Starting from the top of the entries below and ending with the line containing "g.computeVertexNormals();", restate every line word for word, pictures omitted.

▶ _Records for the exercise_
################
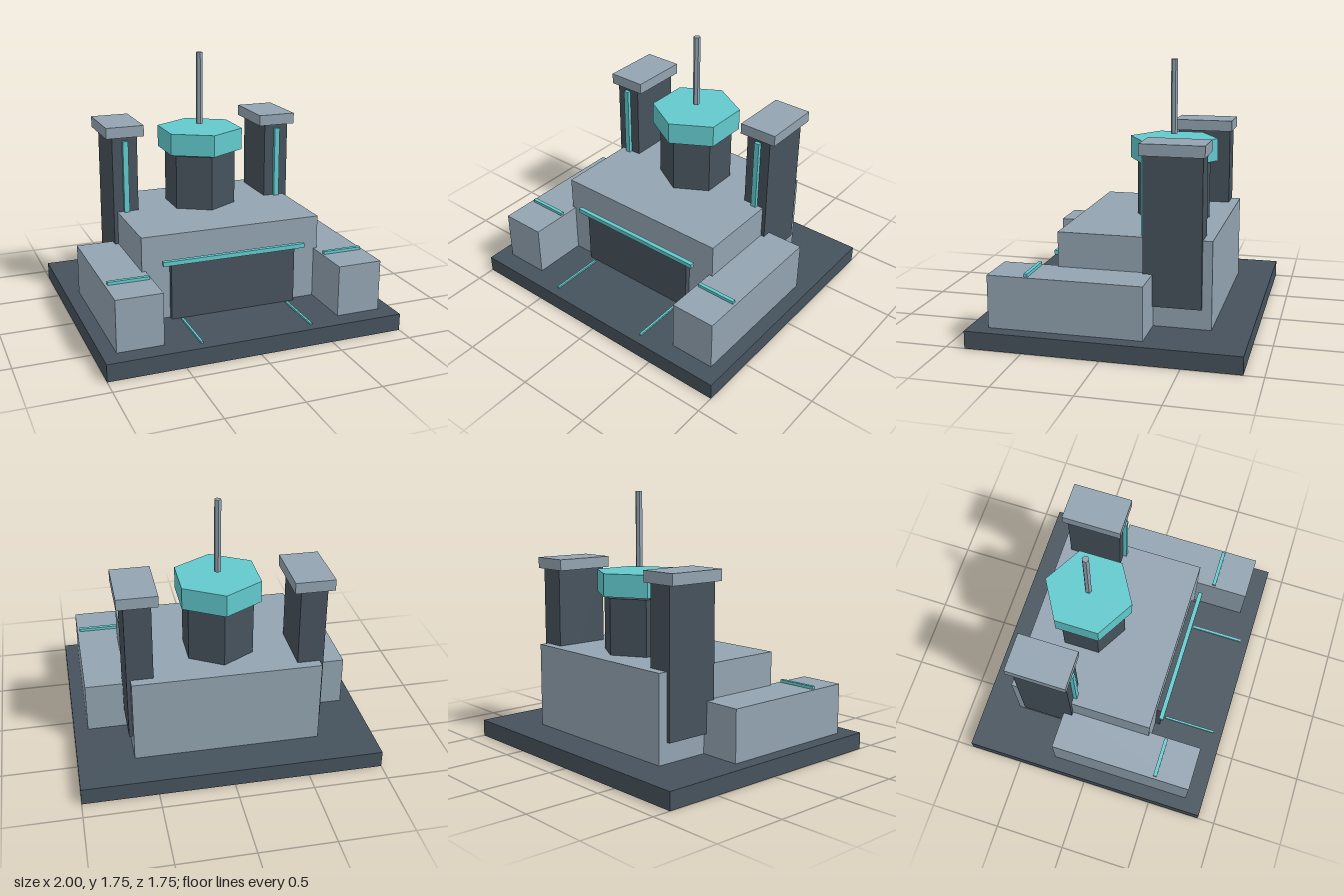
import * as THREE from 'three';

export function createModel() {
  const model = new THREE.Group();
  model.name = 'fortress';

  const material = (name, color) => {
    const m = new THREE.MeshStandardMaterial({ color });
    m.name = name;
    return m;
  };
  const dark = material('dark slate', 0x46525c);
  const light = material('light grey', 0x92a3b0);
  const glow = material('cyan glow', 0x62c9cd);

  const add = (name, geometry, mat, x, y, z) => {
    const mesh = new THREE.Mesh(geometry, mat);
    mesh.name = name;
    mesh.position.set(x, y, z);
    model.add(mesh);
  };

  // Box given by its extents on each axis
  const box = (name, mat, [x0, x1], [y0, y1], [z0, z1]) =>
    add(name, new THREE.BoxGeometry(x1 - x0, y1 - y0, z1 - z0), mat,
      (x0 + x1) / 2, (y0 + y1) / 2, (z0 + z1) / 2);

  // Same box on the left and, mirrored, on the right
  const pair = (name, mat, [x0, x1], y, z) => {
    box(name + 'Left', mat, [x0, x1], y, z);
    box(name + 'Right', mat, [-x1, -x0], y, z);
  };

  // Upright six-sided prism with flat facets, standing on the tower axis
  const hexPrism = (name, mat, radius, y0, y1) => {
    const g = new THREE.CylinderGeometry(radius, radius, y1 - y0, 6).toNonIndexed();
    g.computeVertexNormals();
    add(name, g, mat, 0, (y0 + y1) / 2, -0.25);
  };

  // Plinth and main hall
  box('base', dark, [-1, 1], [0, 0.115], [-0.875, 0.875]);
  box('mainHall', light, [-0.625, 0.625], [0.115, 0.69], [-0.625, 0.375]);

  // Gate with its lit lintel and floor guides
  box('gate', dark, [-0.4375, 0.4375], [0.115, 0.49], [0.3, 0.4125]);
  box('lintelLight', glow, [-0.5, 0.5], [0.5, 0.53], [0.41, 0.44]);
  pair('floorLight', glow, [0.3675, 0.3825], [0.115, 0.127], [0.4375, 0.8125]);

  // Side wings
  pair('wing', light, [0.6, 0.905], [0.115, 0.46], [-0.25, 0.75]);
  pair('wingLight', glow, [0.6125, 0.8875], [0.46, 0.48], [0.4875, 0.5125]);

  // Side towers
  pair('tower', dark, [0.475, 0.65], [0.25, 1.215], [-0.5625, -0.1875]);
  pair('towerCap', light, [0.43, 0.693], [1.215, 1.29], [-0.58, -0.17]);
  pair('towerLight', glow, [0.544, 0.581], [0.5, 1.19], [-0.19, -0.162]);

  // Central turret, lit crown and mast
  hexPrism('turret', dark, 0.25, 0.69, 1.065);
  hexPrism('crown', glow, 0.3, 1.08, 1.23);
  hexPrism('mast', light, 0.023, 1.253, 1.753);

  return model;
}
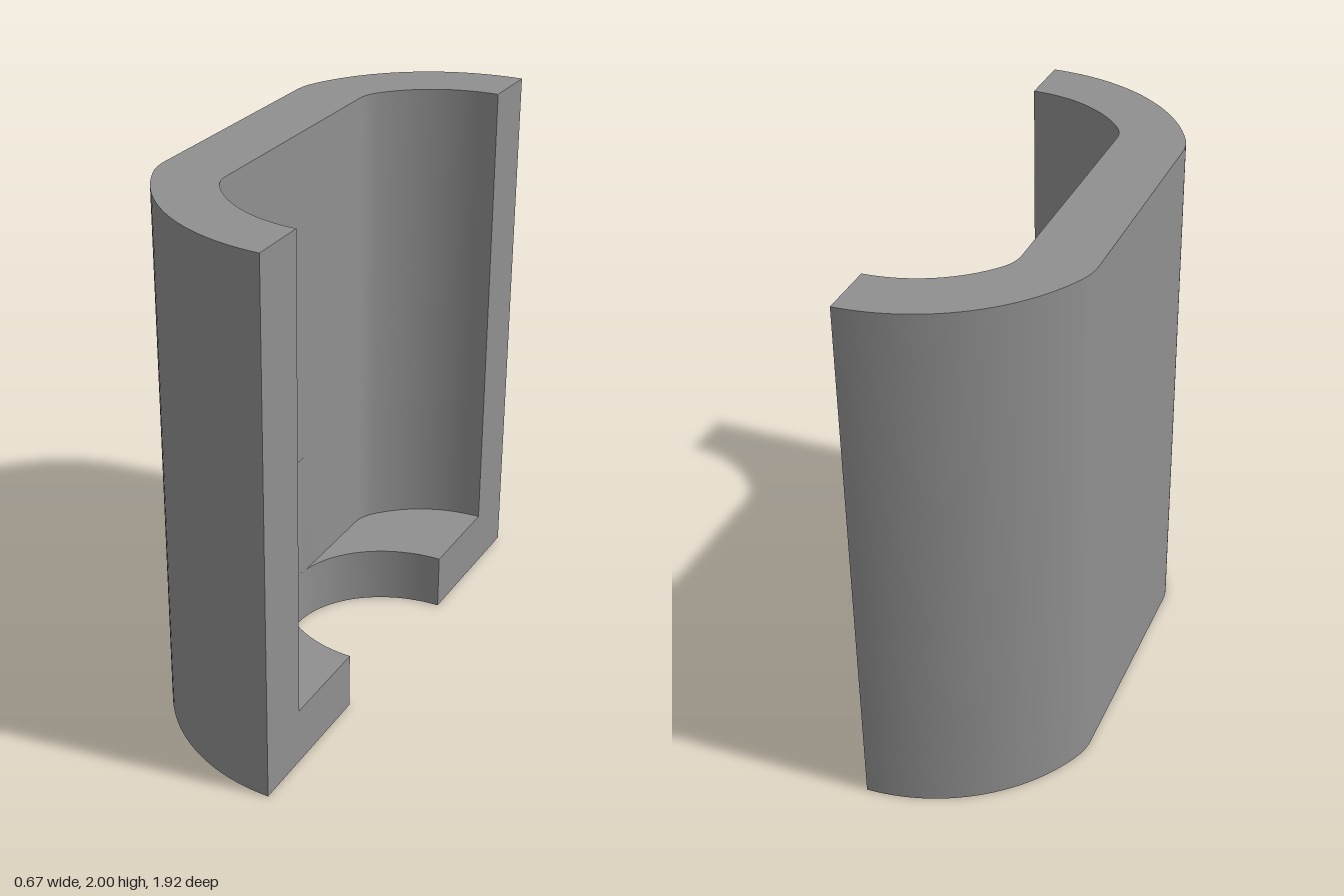
import * as THREE from 'three';
import { toCreasedNormals } from 'three/addons/utils/BufferGeometryUtils.js';

const CUT = 0.335; // x of the flat open face

// Half outline: a large arc from the open face, blended by a fillet into the flat wall.
function halfOutline(endZ, wallX, R, r) {
  const cz = endZ - R;
  const dx = CUT - (wallX + r);
  const dz = Math.sqrt((R - r) ** 2 - dx ** 2);
  const turn = Math.atan2(dz, -dx);
  const pts = [];
  const arc = (x, z, rad, a, b, n) => {
    for (let i = 0; i <= n; i++) {
      const t = a + (b - a) * i / n;
      pts.push(new THREE.Vector2(x + rad * Math.cos(t), z + rad * Math.sin(t)));
    }
  };
  arc(CUT, cz, R, Math.PI / 2, turn, 24);
  pts.pop();
  arc(wallX + r, cz + dz, r, turn, Math.PI, 10);
  return pts;
}

const mirrored = (half) => [...half, ...half.slice().reverse().map(p => new THREE.Vector2(p.x, -p.y))];

// Elliptical bore between two angles
function bore(a, b, n) {
  const pts = [];
  for (let i = 0; i <= n; i++) {
    const t = a + (b - a) * i / n;
    pts.push(new THREE.Vector2(CUT + 0.425 * Math.cos(t), 0.373 * Math.sin(t)));
  }
  return pts;
}

export function createModel() {
  const group = new THREE.Group();
  const grey = new THREE.MeshStandardMaterial({ color: 0x909090 });
  grey.name = 'grey';

  const outer = mirrored(halfOutline(0.962, -0.335, 0.71, 0.25));
  const innerHalf = halfOutline(0.744, -0.085, 0.49, 0.15);
  const inner = mirrored(innerHalf);

  const addSlab = (name, inside, y0, y1) => {
    const shape = new THREE.Shape([...outer, ...inside.slice().reverse()]);
    let geo = new THREE.ExtrudeGeometry(shape, { depth: y1 - y0, bevelEnabled: false });
    geo.rotateX(-Math.PI / 2);
    geo.translate(0, y0, 0);
    geo = toCreasedNormals(geo, Math.PI / 6);
    const mesh = new THREE.Mesh(geo, grey);
    mesh.name = name;
    group.add(mesh);
  };

  // Floor with the half bore through it
  addSlab('floor', bore(Math.PI / 2, Math.PI * 1.5, 48), 0, 0.216);

  // Lower wall, lightly scooped where the bore grazes it
  const graze = Math.acos(0.42 / 0.425);
  const scoop = bore(Math.PI - graze, Math.PI + graze, 8);
  const n = innerHalf.length;
  addSlab('lowerWall', [...inner.slice(0, n), ...scoop, ...inner.slice(n)], 0.216, 0.72);

  // Plain wall above the scoop
  addSlab('upperWall', inner, 0.72, 2);

  return group;
}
################
▶ _Your solution_
import * as THREE from 'three';

export function createModel() {
  const model = new THREE.Group();
  model.name = 'fortress';

  const material = (name, color) => {
    const m = new THREE.MeshStandardMaterial({ color });
    m.name = name;
    return m;
  };
  const dark = material('dark slate', 0x46525c);
  const light = material('light grey', 0x92a3b0);
  const glow = material('cyan glow', 0x62c9cd);

  const add = (name, geometry, mat, x, y, z) => {
    const mesh = new THREE.Mesh(geometry, mat);
    mesh.name = name;
    mesh.position.set(x, y, z);
    model.add(mesh);
  };

  // Box given by its extents on each axis
  const box = (name, mat, [x0, x1], [y0, y1], [z0, z1]) =>
    add(name, new THREE.BoxGeometry(x1 - x0, y1 - y0, z1 - z0), mat,
      (x0 + x1) / 2, (y0 + y1) / 2, (z0 + z1) / 2);

  // Same box on the left and, mirrored, on the right
  const pair = (name, mat, [x0, x1], y, z) => {
    box(name + 'Left', mat, [x0, x1], y, z);
    box(name + 'Right', mat, [-x1, -x0], y, z);
  };

  // Upright six-sided prism with flat facets, standing on the tower axis
  const hexPrism = (name, mat, radius, y0, y1) => {
    const g = new THREE.CylinderGeometry(radius, radius, y1 - y0, 6).toNonIndexed();
    g.computeVertexNormals();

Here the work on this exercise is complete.